Source records:

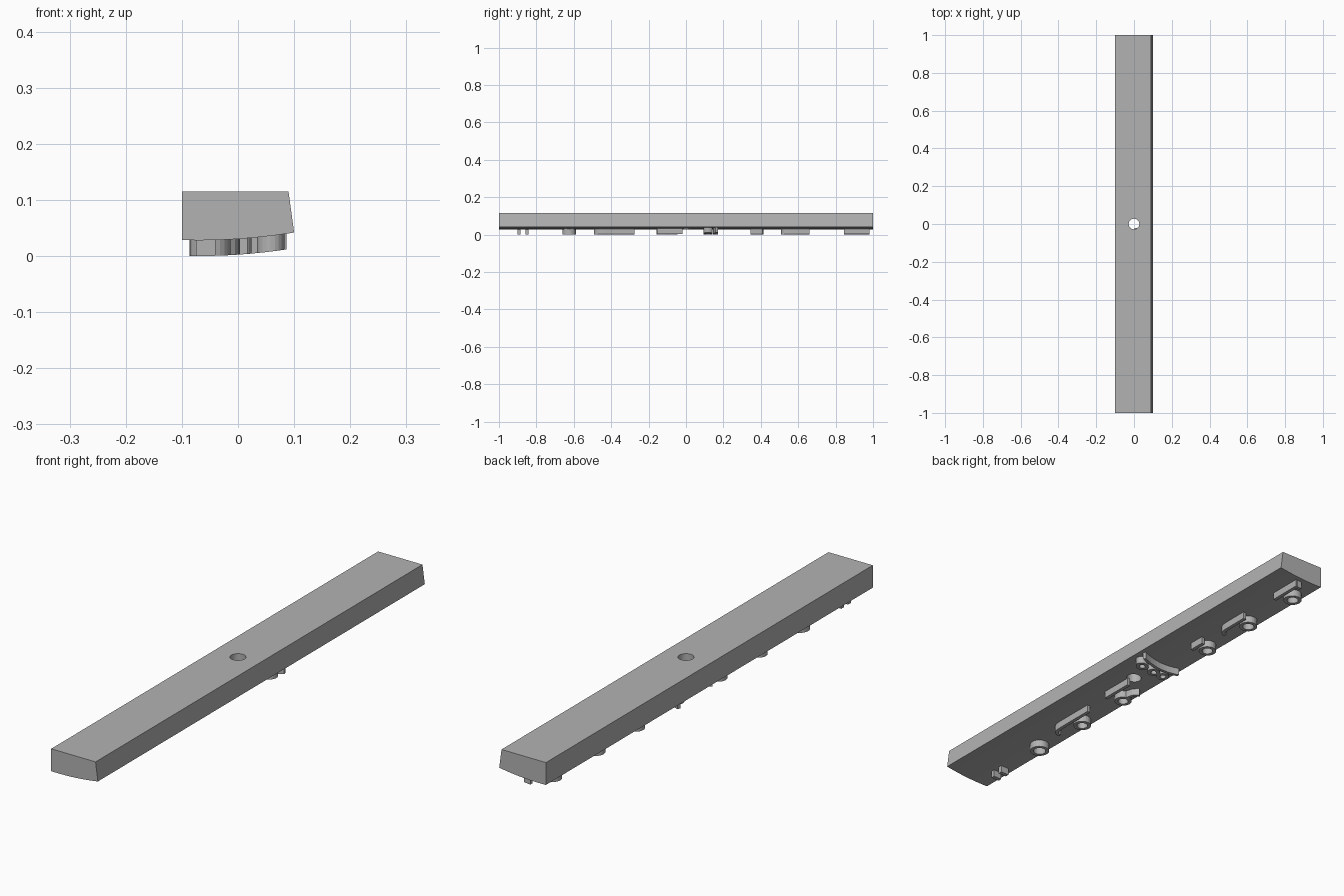
import bpy, bmesh, math
from mathutils import Vector

cube = bpy.data.objects.get("Cube")
if cube:
    bpy.data.objects.remove(cube)

grey = bpy.data.materials.new("plain_grey")
grey.use_nodes = True
COLOUR = (0.45, 0.45, 0.45, 1)
grey.diffuse_color = COLOUR
grey.node_tree.nodes["Principled BSDF"].inputs["Base Color"].default_value = COLOUR

RELIEF = 0.028   # height of the raised shapes below the underside


def underside(x):
    """Height of the gently curved bottom face."""
    return 0.028 + 0.48 * (x + 0.07) ** 2


def finish(name, bm):
    bmesh.ops.recalc_face_normals(bm, faces=bm.faces)
    mesh = bpy.data.meshes.new(name)
    bm.to_mesh(mesh)
    bm.free()
    mesh.materials.append(grey)
    obj = bpy.data.objects.new(name, mesh)
    bpy.context.scene.collection.objects.link(obj)
    return obj


def wall(name, path, closed=False, width=0.013):
    """Thin raised wall along a path, following the underside curve."""
    pts = [Vector(p) for p in path]
    n = len(pts)
    bm = bmesh.new()
    rows = []
    for i, p in enumerate(pts):
        before = pts[i - 1] if closed or i else p
        after = pts[(i + 1) % n] if closed or i < n - 1 else p
        d = (after - before).normalized()
        side = Vector((-d.y, d.x)) * width / 2
        a, b = p + side, p - side
        rows.append([bm.verts.new((q.x, q.y, underside(q.x) + dz))
                     for q, dz in ((a, -RELIEF), (b, -RELIEF), (b, 0.004), (a, 0.004))])
    for i in range(n if closed else n - 1):
        r, s = rows[i], rows[(i + 1) % n]
        for k in range(4):
            m = (k + 1) % 4
            bm.faces.new((r[k], r[m], s[m], s[k]))
    if not closed:
        bm.faces.new(rows[0])
        bm.faces.new(rows[-1])
    return finish(name, bm)


def ring(name, x, y, radius, sides=24):
    angles = [math.tau * i / sides for i in range(sides)]
    r = radius - 0.006
    wall(name, [(x + r * math.cos(a), y + r * math.sin(a)) for a in angles], True)


def hooked_bar(name, y0, y1, x=-0.003, hook=0.0):
    """Bar along the length, curling outward at its front end."""
    path = [(x - hook * (1 - t) ** 2, y0 + 0.04 * t * t) for t in (0, 0.25, 0.5, 0.75, 1)] if hook else [(x, y0)]
    wall(name, path + [(x, y1)])


# Long body: sloped left side, curved underside
steps = 16
xs = [-0.1 + 0.2 * i / steps for i in range(steps + 1)]
profile = [(x, underside(x)) for x in xs] + [(0.09, 0.115), (-0.1, 0.115)]
bm = bmesh.new()
front = bm.faces.new([bm.verts.new((x, -1, z)) for x, z in profile])
extruded = bmesh.ops.extrude_face_region(bm, geom=[front], use_keep_orig=True)
bmesh.ops.translate(bm, vec=(0, 2, 0),
                    verts=[v for v in extruded["geom"] if isinstance(v, bmesh.types.BMVert)])
body = finish("body", bm)

# Round hole through the middle
bm = bmesh.new()
bmesh.ops.create_cone(bm, cap_ends=True, segments=32, radius1=0.028, radius2=0.028, depth=0.4)
cutter = finish("hole_cutter", bm)
cutter.hide_render = True
cutter.hide_viewport = True
cutter.display_type = 'WIRE'
cut = body.modifiers.new("hole", 'BOOLEAN')
cut.operation = 'DIFFERENCE'
cut.solver = 'EXACT'
cut.object = cutter

# Two short pegs near the front end
for i, y in enumerate((-0.893, -0.85)):
    wall(f"short_peg_{i + 1}", [(-0.075, y), (-0.04, y)], width=0.016)

# Raised rings in a row
for i, (y, r) in enumerate(((-0.625, 0.036), (-0.37, 0.033), (-0.125, 0.032),
                            (0.38, 0.033), (0.625, 0.034), (0.89, 0.034))):
    ring(f"ring_{i + 1}", -0.05, y, r)

# Bars beside the rings
hooked_bar("hooked_bar_front", -0.485, -0.275, hook=0.03)
hooked_bar("hooked_bar_back", 0.515, 0.66, hook=0.022)
hooked_bar("bar_middle", -0.155, -0.02, x=0.01)
hooked_bar("bar_short", 0.345, 0.41)
hooked_bar("bar_end", 0.845, 0.98, x=0.002)
wall("side_tab", [(-0.045, -0.098), (-0.052, -0.07), (-0.07, -0.05)])
wall("end_tab", [(0.002, 0.974), (-0.02, 0.974)])

# Crosswise group: three small rings and a shallow arc
for i, x in enumerate((0.058, 0.0, -0.046)):
    ring(f"small_ring_{i + 1}", x, 0.118, 0.024, 20)
arc = [0.085 - 0.17 * i / 10 for i in range(11)]
wall("cross_arc", [(x, 0.15 + 2.0 * x * x) for x in arc], width=0.012)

What is expected:
What you give back must be exactly the lines from the opening line of the entries through the line holding "return 0.028 + 0.48 * (x + 0.07) ** 2", with no pictures.

Exercise solution:
import bpy, bmesh, math
from mathutils import Vector

cube = bpy.data.objects.get("Cube")
if cube:
    bpy.data.objects.remove(cube)

grey = bpy.data.materials.new("plain_grey")
grey.use_nodes = True
COLOUR = (0.45, 0.45, 0.45, 1)
grey.diffuse_color = COLOUR
grey.node_tree.nodes["Principled BSDF"].inputs["Base Color"].default_value = COLOUR

RELIEF = 0.028   # height of the raised shapes below the underside


def underside(x):
    """Height of the gently curved bottom face."""
    return 0.028 + 0.48 * (x + 0.07) ** 2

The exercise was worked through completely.